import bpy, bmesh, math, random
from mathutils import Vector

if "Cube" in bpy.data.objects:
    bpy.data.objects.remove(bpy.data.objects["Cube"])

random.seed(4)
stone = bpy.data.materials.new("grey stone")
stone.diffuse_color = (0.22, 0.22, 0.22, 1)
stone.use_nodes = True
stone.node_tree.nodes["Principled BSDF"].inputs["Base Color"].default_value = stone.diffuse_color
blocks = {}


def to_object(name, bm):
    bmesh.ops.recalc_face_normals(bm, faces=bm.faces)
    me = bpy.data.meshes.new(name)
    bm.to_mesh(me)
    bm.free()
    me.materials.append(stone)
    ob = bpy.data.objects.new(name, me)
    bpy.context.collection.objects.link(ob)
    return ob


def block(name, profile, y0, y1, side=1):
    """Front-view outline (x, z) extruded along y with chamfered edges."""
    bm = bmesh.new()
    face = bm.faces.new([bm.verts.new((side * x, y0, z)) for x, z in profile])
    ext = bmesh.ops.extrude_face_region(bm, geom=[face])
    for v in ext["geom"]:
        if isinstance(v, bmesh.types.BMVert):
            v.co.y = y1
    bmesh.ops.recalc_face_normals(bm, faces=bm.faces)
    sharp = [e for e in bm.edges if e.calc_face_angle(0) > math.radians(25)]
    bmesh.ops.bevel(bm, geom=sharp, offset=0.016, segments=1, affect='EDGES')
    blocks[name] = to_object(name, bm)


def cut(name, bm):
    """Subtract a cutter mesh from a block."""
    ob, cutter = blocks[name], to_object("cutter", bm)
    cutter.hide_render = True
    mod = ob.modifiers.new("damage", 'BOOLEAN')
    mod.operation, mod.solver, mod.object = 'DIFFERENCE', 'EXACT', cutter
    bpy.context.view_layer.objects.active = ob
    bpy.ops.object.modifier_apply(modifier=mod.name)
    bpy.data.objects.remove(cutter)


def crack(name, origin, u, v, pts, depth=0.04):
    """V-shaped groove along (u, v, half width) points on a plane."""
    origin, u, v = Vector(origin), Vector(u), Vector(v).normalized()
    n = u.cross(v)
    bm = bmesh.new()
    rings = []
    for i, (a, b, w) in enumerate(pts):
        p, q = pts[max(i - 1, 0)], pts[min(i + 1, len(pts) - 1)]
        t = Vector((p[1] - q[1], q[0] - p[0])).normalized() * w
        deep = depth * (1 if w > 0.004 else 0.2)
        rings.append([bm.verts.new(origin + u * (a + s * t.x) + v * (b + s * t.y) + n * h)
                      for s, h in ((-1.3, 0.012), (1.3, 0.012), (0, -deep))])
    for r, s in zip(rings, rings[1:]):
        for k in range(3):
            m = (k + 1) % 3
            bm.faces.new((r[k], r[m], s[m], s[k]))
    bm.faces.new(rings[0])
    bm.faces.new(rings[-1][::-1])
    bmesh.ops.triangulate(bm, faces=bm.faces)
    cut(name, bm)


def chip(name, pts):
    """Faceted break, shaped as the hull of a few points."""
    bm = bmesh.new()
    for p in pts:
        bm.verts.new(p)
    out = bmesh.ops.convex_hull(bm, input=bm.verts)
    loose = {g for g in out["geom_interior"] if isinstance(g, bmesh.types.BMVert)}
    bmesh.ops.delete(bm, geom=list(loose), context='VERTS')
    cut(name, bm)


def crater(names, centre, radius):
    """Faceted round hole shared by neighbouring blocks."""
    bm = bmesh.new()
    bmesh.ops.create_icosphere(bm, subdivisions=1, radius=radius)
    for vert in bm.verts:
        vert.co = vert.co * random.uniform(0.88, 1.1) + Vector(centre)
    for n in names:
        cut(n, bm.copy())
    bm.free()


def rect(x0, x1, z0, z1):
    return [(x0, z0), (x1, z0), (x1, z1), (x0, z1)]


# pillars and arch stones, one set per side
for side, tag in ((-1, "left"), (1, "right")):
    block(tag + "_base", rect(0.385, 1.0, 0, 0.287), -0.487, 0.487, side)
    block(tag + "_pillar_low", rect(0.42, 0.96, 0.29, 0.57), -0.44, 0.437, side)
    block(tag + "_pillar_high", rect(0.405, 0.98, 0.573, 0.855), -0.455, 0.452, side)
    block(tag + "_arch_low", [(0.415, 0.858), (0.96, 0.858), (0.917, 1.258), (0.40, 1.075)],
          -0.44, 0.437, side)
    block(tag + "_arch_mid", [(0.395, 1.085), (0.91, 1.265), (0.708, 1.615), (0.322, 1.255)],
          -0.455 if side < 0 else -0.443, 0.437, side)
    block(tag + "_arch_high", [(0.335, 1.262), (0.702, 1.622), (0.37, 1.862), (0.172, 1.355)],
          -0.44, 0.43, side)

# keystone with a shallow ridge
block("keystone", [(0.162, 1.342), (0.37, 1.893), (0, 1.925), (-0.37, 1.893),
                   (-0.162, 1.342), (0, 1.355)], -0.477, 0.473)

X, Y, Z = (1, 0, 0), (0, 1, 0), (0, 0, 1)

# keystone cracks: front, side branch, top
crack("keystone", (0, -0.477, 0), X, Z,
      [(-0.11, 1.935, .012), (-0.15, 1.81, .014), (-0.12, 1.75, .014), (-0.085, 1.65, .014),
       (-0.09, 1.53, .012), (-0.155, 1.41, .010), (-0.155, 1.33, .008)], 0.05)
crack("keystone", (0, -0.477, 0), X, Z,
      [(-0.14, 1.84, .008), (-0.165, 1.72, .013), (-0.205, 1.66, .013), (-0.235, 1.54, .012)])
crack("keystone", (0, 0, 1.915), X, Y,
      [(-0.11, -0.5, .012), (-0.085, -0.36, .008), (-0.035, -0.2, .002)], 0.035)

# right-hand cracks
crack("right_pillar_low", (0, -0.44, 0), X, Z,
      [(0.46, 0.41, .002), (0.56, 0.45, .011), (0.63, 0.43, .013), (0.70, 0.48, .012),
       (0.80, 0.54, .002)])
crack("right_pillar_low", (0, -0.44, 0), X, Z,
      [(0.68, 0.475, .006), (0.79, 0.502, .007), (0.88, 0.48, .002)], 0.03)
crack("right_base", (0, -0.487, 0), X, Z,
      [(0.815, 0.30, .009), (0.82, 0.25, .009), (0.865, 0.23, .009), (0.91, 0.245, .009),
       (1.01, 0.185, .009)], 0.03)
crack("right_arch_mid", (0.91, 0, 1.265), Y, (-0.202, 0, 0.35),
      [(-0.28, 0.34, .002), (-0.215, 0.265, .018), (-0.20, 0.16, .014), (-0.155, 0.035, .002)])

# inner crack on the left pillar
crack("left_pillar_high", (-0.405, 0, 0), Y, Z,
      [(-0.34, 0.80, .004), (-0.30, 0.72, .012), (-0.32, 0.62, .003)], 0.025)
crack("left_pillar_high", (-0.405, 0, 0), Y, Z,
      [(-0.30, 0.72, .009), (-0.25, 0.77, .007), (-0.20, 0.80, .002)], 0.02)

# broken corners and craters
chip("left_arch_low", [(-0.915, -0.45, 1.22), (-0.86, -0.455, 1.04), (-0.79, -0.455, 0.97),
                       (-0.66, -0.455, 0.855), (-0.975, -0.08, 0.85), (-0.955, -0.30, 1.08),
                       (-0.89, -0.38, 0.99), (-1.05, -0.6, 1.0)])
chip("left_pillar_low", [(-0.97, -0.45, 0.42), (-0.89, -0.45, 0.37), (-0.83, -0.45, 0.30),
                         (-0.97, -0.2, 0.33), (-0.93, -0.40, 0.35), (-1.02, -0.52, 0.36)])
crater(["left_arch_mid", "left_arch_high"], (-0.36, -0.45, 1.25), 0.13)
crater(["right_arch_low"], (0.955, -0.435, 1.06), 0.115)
---
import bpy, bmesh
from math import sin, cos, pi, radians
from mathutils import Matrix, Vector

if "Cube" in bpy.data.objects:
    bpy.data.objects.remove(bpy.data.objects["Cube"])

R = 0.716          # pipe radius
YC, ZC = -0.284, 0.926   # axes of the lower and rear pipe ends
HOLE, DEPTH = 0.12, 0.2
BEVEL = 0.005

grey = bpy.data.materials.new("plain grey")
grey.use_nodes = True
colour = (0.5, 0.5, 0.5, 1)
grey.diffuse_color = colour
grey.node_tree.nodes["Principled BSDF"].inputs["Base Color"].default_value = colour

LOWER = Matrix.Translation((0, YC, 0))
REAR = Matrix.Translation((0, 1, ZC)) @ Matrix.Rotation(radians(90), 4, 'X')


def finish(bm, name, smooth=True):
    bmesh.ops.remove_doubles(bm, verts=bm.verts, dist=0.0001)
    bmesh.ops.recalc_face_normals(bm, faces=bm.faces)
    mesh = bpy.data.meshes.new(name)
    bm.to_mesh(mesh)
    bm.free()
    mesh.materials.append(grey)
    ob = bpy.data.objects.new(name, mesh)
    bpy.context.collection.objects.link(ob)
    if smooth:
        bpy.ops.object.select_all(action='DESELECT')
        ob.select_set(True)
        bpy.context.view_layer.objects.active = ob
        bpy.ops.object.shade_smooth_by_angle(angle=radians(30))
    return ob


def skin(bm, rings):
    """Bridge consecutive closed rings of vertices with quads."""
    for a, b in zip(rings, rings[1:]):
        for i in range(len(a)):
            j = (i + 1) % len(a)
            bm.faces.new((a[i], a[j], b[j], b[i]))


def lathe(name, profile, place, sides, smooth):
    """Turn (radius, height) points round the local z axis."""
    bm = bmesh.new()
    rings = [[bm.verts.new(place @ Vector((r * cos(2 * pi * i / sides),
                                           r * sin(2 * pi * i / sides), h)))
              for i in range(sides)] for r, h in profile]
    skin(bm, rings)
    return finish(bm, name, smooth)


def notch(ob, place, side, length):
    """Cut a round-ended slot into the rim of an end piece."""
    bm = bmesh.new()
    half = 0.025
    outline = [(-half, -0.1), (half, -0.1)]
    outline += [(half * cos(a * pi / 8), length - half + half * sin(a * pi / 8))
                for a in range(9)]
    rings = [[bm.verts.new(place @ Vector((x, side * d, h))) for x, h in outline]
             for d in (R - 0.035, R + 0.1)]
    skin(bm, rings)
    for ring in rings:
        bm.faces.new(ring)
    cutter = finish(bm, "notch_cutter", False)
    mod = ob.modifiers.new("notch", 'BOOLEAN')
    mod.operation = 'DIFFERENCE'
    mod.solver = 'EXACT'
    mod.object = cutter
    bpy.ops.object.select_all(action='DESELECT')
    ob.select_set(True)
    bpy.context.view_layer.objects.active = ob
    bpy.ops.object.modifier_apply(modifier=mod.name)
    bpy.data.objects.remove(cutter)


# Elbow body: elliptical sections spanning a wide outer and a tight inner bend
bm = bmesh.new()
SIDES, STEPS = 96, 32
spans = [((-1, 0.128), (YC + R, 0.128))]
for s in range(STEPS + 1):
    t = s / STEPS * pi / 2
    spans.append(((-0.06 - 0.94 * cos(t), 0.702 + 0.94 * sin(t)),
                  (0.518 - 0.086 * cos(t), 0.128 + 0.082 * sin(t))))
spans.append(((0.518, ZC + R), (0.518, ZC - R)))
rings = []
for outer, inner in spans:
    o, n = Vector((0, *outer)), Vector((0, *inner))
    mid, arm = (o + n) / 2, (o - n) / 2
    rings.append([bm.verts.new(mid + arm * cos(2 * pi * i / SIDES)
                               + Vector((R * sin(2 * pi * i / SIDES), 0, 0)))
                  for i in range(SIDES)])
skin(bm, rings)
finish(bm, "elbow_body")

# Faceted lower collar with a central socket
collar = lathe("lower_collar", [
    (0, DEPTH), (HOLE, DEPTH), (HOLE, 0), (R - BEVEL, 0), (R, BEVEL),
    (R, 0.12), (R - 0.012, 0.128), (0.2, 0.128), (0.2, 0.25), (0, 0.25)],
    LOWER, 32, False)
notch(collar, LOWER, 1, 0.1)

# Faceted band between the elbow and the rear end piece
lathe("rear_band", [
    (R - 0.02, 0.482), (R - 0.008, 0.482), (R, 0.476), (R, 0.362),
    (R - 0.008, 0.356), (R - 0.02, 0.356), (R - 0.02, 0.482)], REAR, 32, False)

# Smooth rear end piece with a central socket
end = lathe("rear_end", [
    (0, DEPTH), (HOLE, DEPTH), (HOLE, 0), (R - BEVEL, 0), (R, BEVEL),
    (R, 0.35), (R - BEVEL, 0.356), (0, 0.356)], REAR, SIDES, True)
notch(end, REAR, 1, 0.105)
==
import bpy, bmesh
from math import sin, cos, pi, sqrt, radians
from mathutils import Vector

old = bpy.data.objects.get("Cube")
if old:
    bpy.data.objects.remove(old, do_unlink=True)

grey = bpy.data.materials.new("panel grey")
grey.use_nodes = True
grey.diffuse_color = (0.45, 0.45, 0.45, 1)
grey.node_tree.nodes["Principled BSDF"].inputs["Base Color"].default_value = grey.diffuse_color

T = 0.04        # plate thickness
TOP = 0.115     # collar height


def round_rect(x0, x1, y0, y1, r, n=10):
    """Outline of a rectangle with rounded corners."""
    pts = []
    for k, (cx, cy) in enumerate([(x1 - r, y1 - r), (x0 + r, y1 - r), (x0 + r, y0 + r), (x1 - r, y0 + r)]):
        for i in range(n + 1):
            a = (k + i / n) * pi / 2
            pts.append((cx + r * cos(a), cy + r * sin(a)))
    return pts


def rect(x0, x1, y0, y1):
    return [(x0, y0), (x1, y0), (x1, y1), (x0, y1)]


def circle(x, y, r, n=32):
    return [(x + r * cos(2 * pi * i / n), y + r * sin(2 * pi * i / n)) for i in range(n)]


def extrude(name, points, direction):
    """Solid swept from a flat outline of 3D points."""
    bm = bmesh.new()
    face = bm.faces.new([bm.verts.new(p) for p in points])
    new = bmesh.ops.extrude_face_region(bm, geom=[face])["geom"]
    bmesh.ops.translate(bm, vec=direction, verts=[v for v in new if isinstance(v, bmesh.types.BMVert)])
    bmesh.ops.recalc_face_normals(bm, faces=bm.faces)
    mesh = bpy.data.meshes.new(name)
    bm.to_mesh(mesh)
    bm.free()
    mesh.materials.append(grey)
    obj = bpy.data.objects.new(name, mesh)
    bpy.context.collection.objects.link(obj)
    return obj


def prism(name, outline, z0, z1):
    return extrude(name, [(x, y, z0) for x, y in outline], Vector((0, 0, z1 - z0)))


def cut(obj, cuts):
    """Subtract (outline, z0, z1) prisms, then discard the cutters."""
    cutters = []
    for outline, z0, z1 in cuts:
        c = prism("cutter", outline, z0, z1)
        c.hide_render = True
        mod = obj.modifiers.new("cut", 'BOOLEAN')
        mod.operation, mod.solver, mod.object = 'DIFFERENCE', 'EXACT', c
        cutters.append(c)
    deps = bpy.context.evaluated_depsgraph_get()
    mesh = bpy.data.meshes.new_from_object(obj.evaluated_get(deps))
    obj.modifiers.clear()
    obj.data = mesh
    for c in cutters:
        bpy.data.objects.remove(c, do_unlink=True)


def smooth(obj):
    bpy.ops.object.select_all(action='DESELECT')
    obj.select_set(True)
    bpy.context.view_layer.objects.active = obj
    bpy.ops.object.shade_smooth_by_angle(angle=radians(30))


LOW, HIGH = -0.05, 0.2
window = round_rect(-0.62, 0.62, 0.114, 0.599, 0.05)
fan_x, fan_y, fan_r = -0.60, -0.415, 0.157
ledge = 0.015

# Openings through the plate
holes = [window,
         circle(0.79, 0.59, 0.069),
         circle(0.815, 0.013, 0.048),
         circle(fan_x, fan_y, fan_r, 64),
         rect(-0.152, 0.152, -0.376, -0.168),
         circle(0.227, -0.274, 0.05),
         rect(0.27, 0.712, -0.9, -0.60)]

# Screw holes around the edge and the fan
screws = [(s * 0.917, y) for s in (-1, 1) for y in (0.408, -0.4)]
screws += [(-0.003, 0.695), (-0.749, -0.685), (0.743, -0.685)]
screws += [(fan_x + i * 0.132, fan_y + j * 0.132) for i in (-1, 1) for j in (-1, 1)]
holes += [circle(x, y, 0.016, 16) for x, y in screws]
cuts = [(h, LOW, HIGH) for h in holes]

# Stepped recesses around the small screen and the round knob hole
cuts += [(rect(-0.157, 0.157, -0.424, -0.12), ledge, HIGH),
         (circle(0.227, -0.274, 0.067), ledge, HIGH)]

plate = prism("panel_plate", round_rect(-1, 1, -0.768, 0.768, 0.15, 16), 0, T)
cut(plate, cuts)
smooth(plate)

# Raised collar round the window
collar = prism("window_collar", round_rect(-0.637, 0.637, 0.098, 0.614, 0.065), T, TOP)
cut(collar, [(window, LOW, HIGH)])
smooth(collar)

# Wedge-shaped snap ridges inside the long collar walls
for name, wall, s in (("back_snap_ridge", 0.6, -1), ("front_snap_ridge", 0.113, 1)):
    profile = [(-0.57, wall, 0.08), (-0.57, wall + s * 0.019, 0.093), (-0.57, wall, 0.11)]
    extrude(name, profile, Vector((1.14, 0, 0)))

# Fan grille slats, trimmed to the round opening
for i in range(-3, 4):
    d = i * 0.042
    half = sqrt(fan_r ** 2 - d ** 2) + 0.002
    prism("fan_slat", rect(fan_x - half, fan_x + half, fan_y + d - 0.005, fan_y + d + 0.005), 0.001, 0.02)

• _What the task requires_
Write out each line above that contains the word "append".

• _Output for this task_
    me.materials.append(stone)
        rings.append([bm.verts.new(origin + u * (a + s * t.x) + v * (b + s * t.y) + n * h)
    mesh.materials.append(grey)
    spans.append(((-0.06 - 0.94 * cos(t), 0.702 + 0.94 * sin(t)),
spans.append(((0.518, ZC + R), (0.518, ZC - R)))
    rings.append([bm.verts.new(mid + arm * cos(2 * pi * i / SIDES)
            pts.append((cx + r * cos(a), cy + r * sin(a)))
    mesh.materials.append(grey)
        cutters.append(c)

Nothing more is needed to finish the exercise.